If all this makes it sound as if Herheim has replaced Strauss's Der Rosenkavalier with something of his own invention, nothing could be further from the truth. The action respects every turn of the music, and in many cases mimics it structurally. The most overt parody-waltzes are accompanied by knowing unison swaying. When it's time for the big numbers - the presentation of the rose, the final trio - he clears the stage and there's nothing to detract from clearly-presented motive and devastating emotional impact. The libretto may be used ingeniously, but it's never ignored. Neither is the emotional or physical direction that the music implies. Quite simply, it all rings true.
If there's one criticism which could be fairly levelled, it's that some of the smaller moments are not as touching as they might be. That's because Herheim chooses to expose the sentimentality rather than wallow in it - and it could be argued that because Strauss's sentimentality in Rosenkavalier is both conscious and intentional, it should be swallowed whole.
Manfred Honeck whipped up his excellent orchestra with an equal lack of saccharine fluff and a driving pace.
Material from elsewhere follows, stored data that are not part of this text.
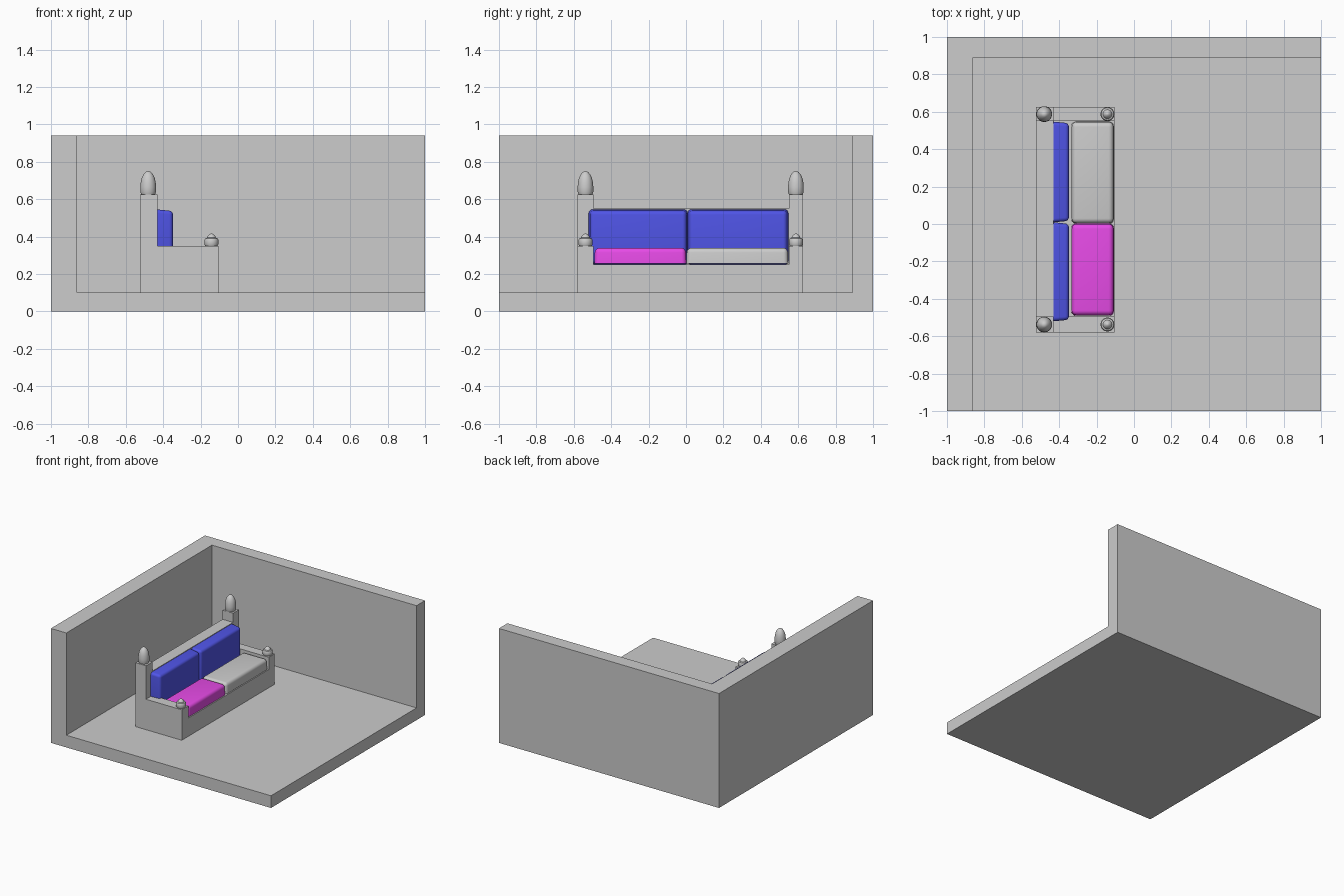
import bpy, bmesh, math

if "Cube" in bpy.data.objects:
    bpy.data.objects.remove(bpy.data.objects["Cube"])


def material(name, rgb):
    m = bpy.data.materials.new(name)
    m.diffuse_color = (*rgb, 1)
    m.use_nodes = True
    m.node_tree.nodes["Principled BSDF"].inputs["Base Color"].default_value = m.diffuse_color
    return m


GREY = material("grey", (0.604, 0.604, 0.604))
BLUE = material("blue", (0.08, 0.09, 0.8))
PINK = material("magenta", (0.8, 0.07, 0.8))


def finish(name, bm, mat, smooth=False):
    bmesh.ops.recalc_face_normals(bm, faces=bm.faces)
    me = bpy.data.meshes.new(name)
    bm.to_mesh(me)
    bm.free()
    me.materials.append(mat)
    ob = bpy.data.objects.new(name, me)
    bpy.context.collection.objects.link(ob)
    if smooth:
        bpy.ops.object.select_all(action='DESELECT')
        ob.select_set(True)
        bpy.context.view_layer.objects.active = ob
        bpy.ops.object.shade_smooth_by_angle(angle=math.radians(35))
    return ob


def box_mesh(lo, hi):
    bm = bmesh.new()
    bmesh.ops.create_cube(bm, size=1)
    for v in bm.verts:
        for i in range(3):
            v.co[i] = hi[i] if v.co[i] > 0 else lo[i]
    return bm


def box(name, lo, hi):
    return finish(name, box_mesh(lo, hi), GREY)


def cushion(name, lo, hi, axis, taper, radius, mat):
    """Box whose +axis face is slightly smaller and softly rounded."""
    bm = box_mesh(lo, hi)
    mid = [(a + b) / 2 for a, b in zip(lo, hi)]
    front = [v for v in bm.verts if v.co[axis] > mid[axis]]
    for v in front:
        for i in range(3):
            if i != axis:
                v.co[i] -= math.copysign(taper, v.co[i] - mid[i])
    edges = [e for e in bm.edges if any(v in front for v in e.verts)]
    bmesh.ops.bevel(bm, geom=edges, offset=radius, offset_type='OFFSET',
                    segments=5, profile=0.5, affect='EDGES', clamp_overlap=True)
    return finish(name, bm, mat, True)


def lathe(name, x, y, profile, sides=32):
    """Turned finial from (radius, z) points, starting and ending on the axis."""
    bm = bmesh.new()
    vs = [bm.verts.new((x + r, y, z)) for r, z in profile]
    es = [bm.edges.new(p) for p in zip(vs, vs[1:])]
    bmesh.ops.spin(bm, geom=vs + es, cent=(x, y, 0), axis=(0, 0, 1),
                   angle=2 * math.pi, steps=sides)
    bmesh.ops.remove_doubles(bm, verts=bm.verts, dist=0.0002)
    return finish(name, bm, GREY, True)


# Room corner: floor and two walls
box("floor", (-1, -1, 0), (1, 1, 0.10))
box("left_wall", (-1, -1, 0.10), (-0.86, 1, 0.94))
box("back_wall", (-0.86, 0.89, 0.10), (1, 1, 0.94))

# Sofa frame
box("seat_base", (-0.43, -0.495, 0.10), (-0.105, 0.55, 0.25))
box("backrest", (-0.525, -0.495, 0.10), (-0.43, 0.55, 0.55))

BULLET = [(0, 0.625), (0.037, 0.625), (0.042, 0.64), (0.042, 0.665), (0.040, 0.69),
          (0.035, 0.712), (0.027, 0.73), (0.016, 0.744), (0.008, 0.749), (0, 0.75)]
KNOB = [(0, 0.35), (0.033, 0.35), (0.037, 0.358), (0.037, 0.383), (0.033, 0.390),
        (0.024, 0.394), (0.021, 0.402), (0.012, 0.411), (0.005, 0.416), (0, 0.417)]

# Arms, posts and finials at both ends
for side, y0, y1 in (("near", -0.58, -0.495), ("far", 0.55, 0.625)):
    box(side + "_arm", (-0.43, y0, 0.10), (-0.105, y1, 0.35))
    box(side + "_back_post", (-0.525, y0, 0.10), (-0.43, y1, 0.625))
    yc = (y0 + y1) / 2
    lathe(side + "_post_finial", -0.48, yc, BULLET)
    lathe(side + "_arm_knob", -0.142, yc, KNOB)

# Back cushions
cushion("near_back_cushion", (-0.43, -0.52, 0.25), (-0.348, 0.009, 0.545),
        0, 0.008, 0.02, BLUE)
cushion("far_back_cushion", (-0.43, 0.009, 0.25), (-0.348, 0.547, 0.545),
        0, 0.008, 0.02, BLUE)

# Seat cushions
cushion("near_seat_cushion", (-0.335, -0.49, 0.255), (-0.108, 0.002, 0.34),
        2, 0.003, 0.025, PINK)
cushion("far_seat_cushion", (-0.335, 0.002, 0.255), (-0.108, 0.547, 0.34),
        2, 0.003, 0.025, GREY)
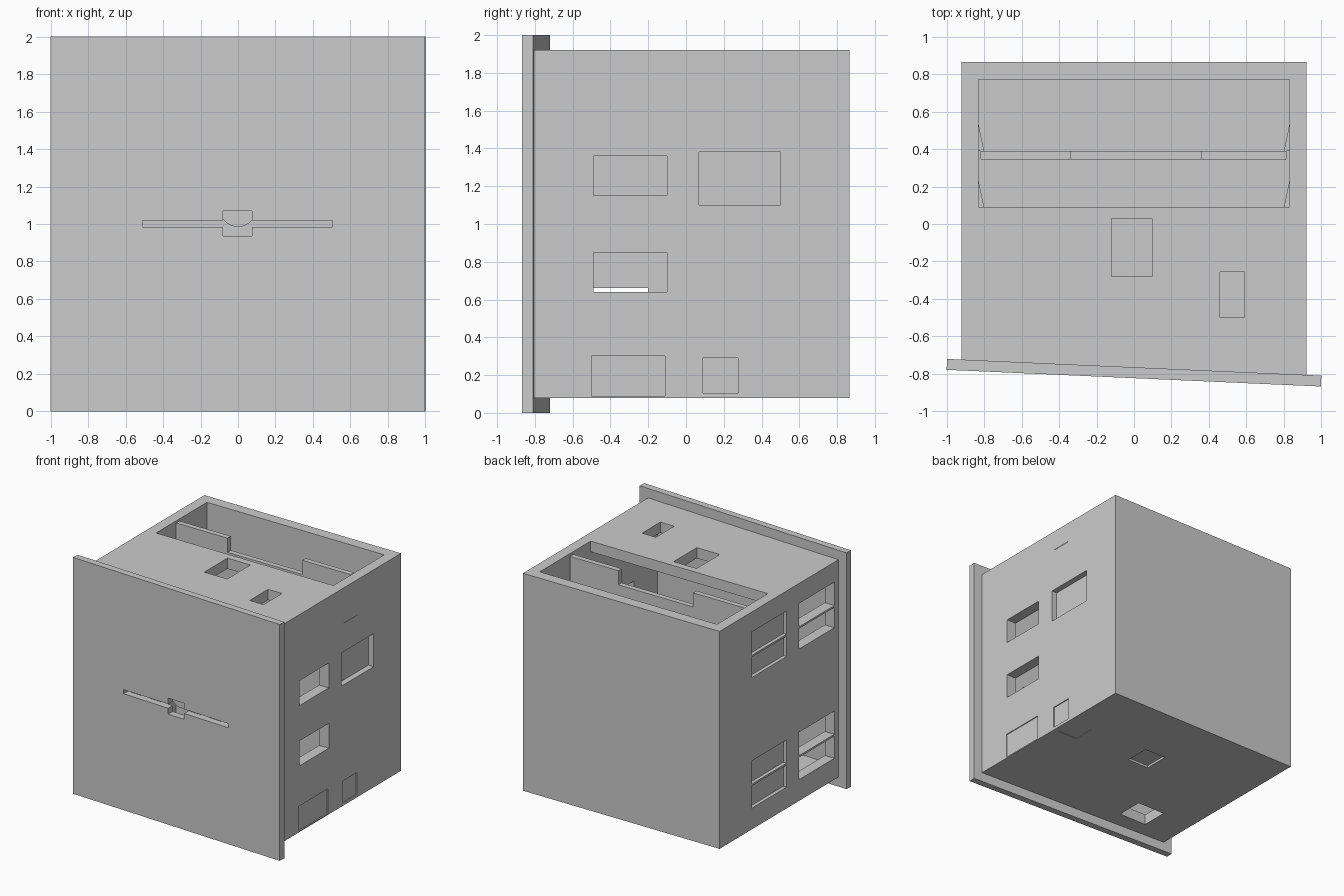
import bpy, bmesh
from mathutils import Vector

if "Cube" in bpy.data.objects:
    bpy.data.objects.remove(bpy.data.objects["Cube"])


def prism(name, profile, axis, a, b):
    """Extrude a 2D profile along axis from a to b (profile uses the other two axes in order)."""
    bm = bmesh.new()
    pts = []
    for p in profile:
        v = list(p)
        v.insert(axis, a)
        pts.append(bm.verts.new(v))
    f = bm.faces.new(pts)
    step = Vector((0, 0, 0))
    step[axis] = b - a
    r = bmesh.ops.extrude_face_region(bm, geom=[f])
    bmesh.ops.translate(bm, vec=step, verts=[g for g in r["geom"] if isinstance(g, bmesh.types.BMVert)])
    bmesh.ops.recalc_face_normals(bm, faces=bm.faces)
    me = bpy.data.meshes.new(name)
    bm.to_mesh(me)
    bm.free()
    ob = bpy.data.objects.new(name, me)
    bpy.context.collection.objects.link(ob)
    return ob


def box(name, x0, x1, y0, y1, z0, z1):
    return prism(name, [(x0, y0), (x1, y0), (x1, y1), (x0, y1)], 2, z0, z1)


def carve(ob, cutters):
    """Subtract every cutter, then bake the result and remove the helpers."""
    for c in cutters:
        c.hide_render = True
        m = ob.modifiers.new("cut", 'BOOLEAN')
        m.operation, m.solver, m.object = 'DIFFERENCE', 'EXACT', c
    dg = bpy.context.evaluated_depsgraph_get()
    me = bpy.data.meshes.new_from_object(ob.evaluated_get(dg))
    ob.modifiers.clear()
    ob.data = me
    for c in cutters:
        bpy.data.objects.remove(c)


# Hollow housing whose front edge follows the skewed front plate
housing = prism("housing", [(-.92, -.745), (.92, -.83), (.92, .865), (-.92, .865)], 2, .08, 1.92)
cuts = [prism("cavity", [(-1.1, .17), (.77, .17), (.77, 2.1), (.09, 2.1), (.09, 1.83), (-1.1, 1.83)],
              0, -.83, .83)]

# Right side windows and shallow panels: y0, y1, z0, z1, depth
for y0, y1, z0, z1, d in [(-.49, -.10, 1.15, 1.36, .15), (-.49, -.10, .64, .85, .15),
                          (.07, .50, 1.10, 1.38, .05), (-.50, -.11, .09, .30, .008),
                          (.09, .275, .105, .29, .008), (.10, .28, 1.62, 1.75, .003)]:
    cuts.append(box("right_cut", .92 - d, 1, y0, y1, z0, z1))

# Left side paired windows, blind at the back, open towards the front
for y0, y1, d in [(-.03, .44, .03), (-.67, -.20, .15)]:
    for z0, zm, z1 in [(.26, .455, .66), (1.365, 1.545, 1.75)]:
        cuts.append(box("left_cut", -1, -.92 + d, y0, y1, z0, zm - .008))
        cuts.append(box("left_cut", -1, -.92 + d, y0, y1, zm + .008, z1))

# Top openings
cuts.append(box("top_cut", -.12, .095, -.28, .03, 1.75, 2.1))
cuts.append(box("top_cut", .46, .59, -.50, -.255, 1.75, 2.1))

# Bottom openings and shallow panels
cuts.append(box("bottom_cut", -.62, -.36, -.60, -.37, 0, .25))
cuts.append(box("bottom_cut", -.05, .15, .11, .325, 0, .10))
cuts.append(box("bottom_cut", .69, .88, .10, .29, 0, .084))
carve(housing, cuts)

# Notched divider inside the housing
prism("divider", [(-.82, .17), (.815, .17), (.815, 1.91), (.36, 1.91), (.36, 1.79),
                  (-.34, 1.79), (-.34, 1.91), (-.82, 1.91)], 1, .345, .39)

# Small sloped ribs on the inner side walls
for s in (-1, 1):
    for y in (.09, .39):
        prism("wall_rib", [(s * .831, y), (s * .80, y), (s * .831, y + .15)], 2, .3, 1.7)

# Slightly turned front plate with a cross-shaped slot
plate = prism("front_plate", [(-1, -.778), (.997, -.867), (1, -.809), (-.997, -.72)], 2, 0, 2)
slot = prism("slot_cut", [(-.51, .985), (-.08, .985), (-.08, .935), (.075, .935), (.075, .985), (.505, .985),
                          (.505, 1.02), (.075, 1.02), (.075, 1.07), (-.08, 1.07), (-.08, 1.02), (-.51, 1.02)],
             1, -1, -.6)
carve(plate, [slot])

# Round catch behind the slot
bpy.ops.mesh.primitive_cylinder_add(vertices=32, radius=.098, depth=.05,
                                    location=(0, -.735, 1.083), rotation=(1.5708, 0, 0))
bpy.context.object.name = "catch_disc"
bpy.ops.object.shade_smooth_by_angle()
Fantastically bold colouring, confidently varied dynamics and daring rubato complemented the hallucinatory visuals, detail swimming in and out of focus.
It's hard to pick a standout amongst the excellent cast, most of whom surpassed their bigger-name counterparts in the recent Covent Garden production. Mojca Erdmann was the only name I recognised. Her Sophie was beautifully-voiced though lacking in colour. Christiane Iven's blowsy Marschallin wasn't quite as elegant but she really held the stage, with even the second act scented by her presence. Marina Prudenskaja's darkly poised mezzo complemented a frighteningly convincing physical portrayal of Octavian, and she wasn't afraid to let rip and squawk her way through Mariandel. Lars Woldt's Ochs was strangely likeable despite his oafish excesses, and clearly a bumpkin (as the directions suggest) rather than a boor (as we usually get).
What a pity there were such a large number of technical problems on the night I visited. Curtains that wouldn't close, curtains that wouldn't open, drapes that snagged on ladders, failing lights, and assorted bumps, bangs and crashes all evening. It's a busy production that must make a lot of technical demands but these were basic issues.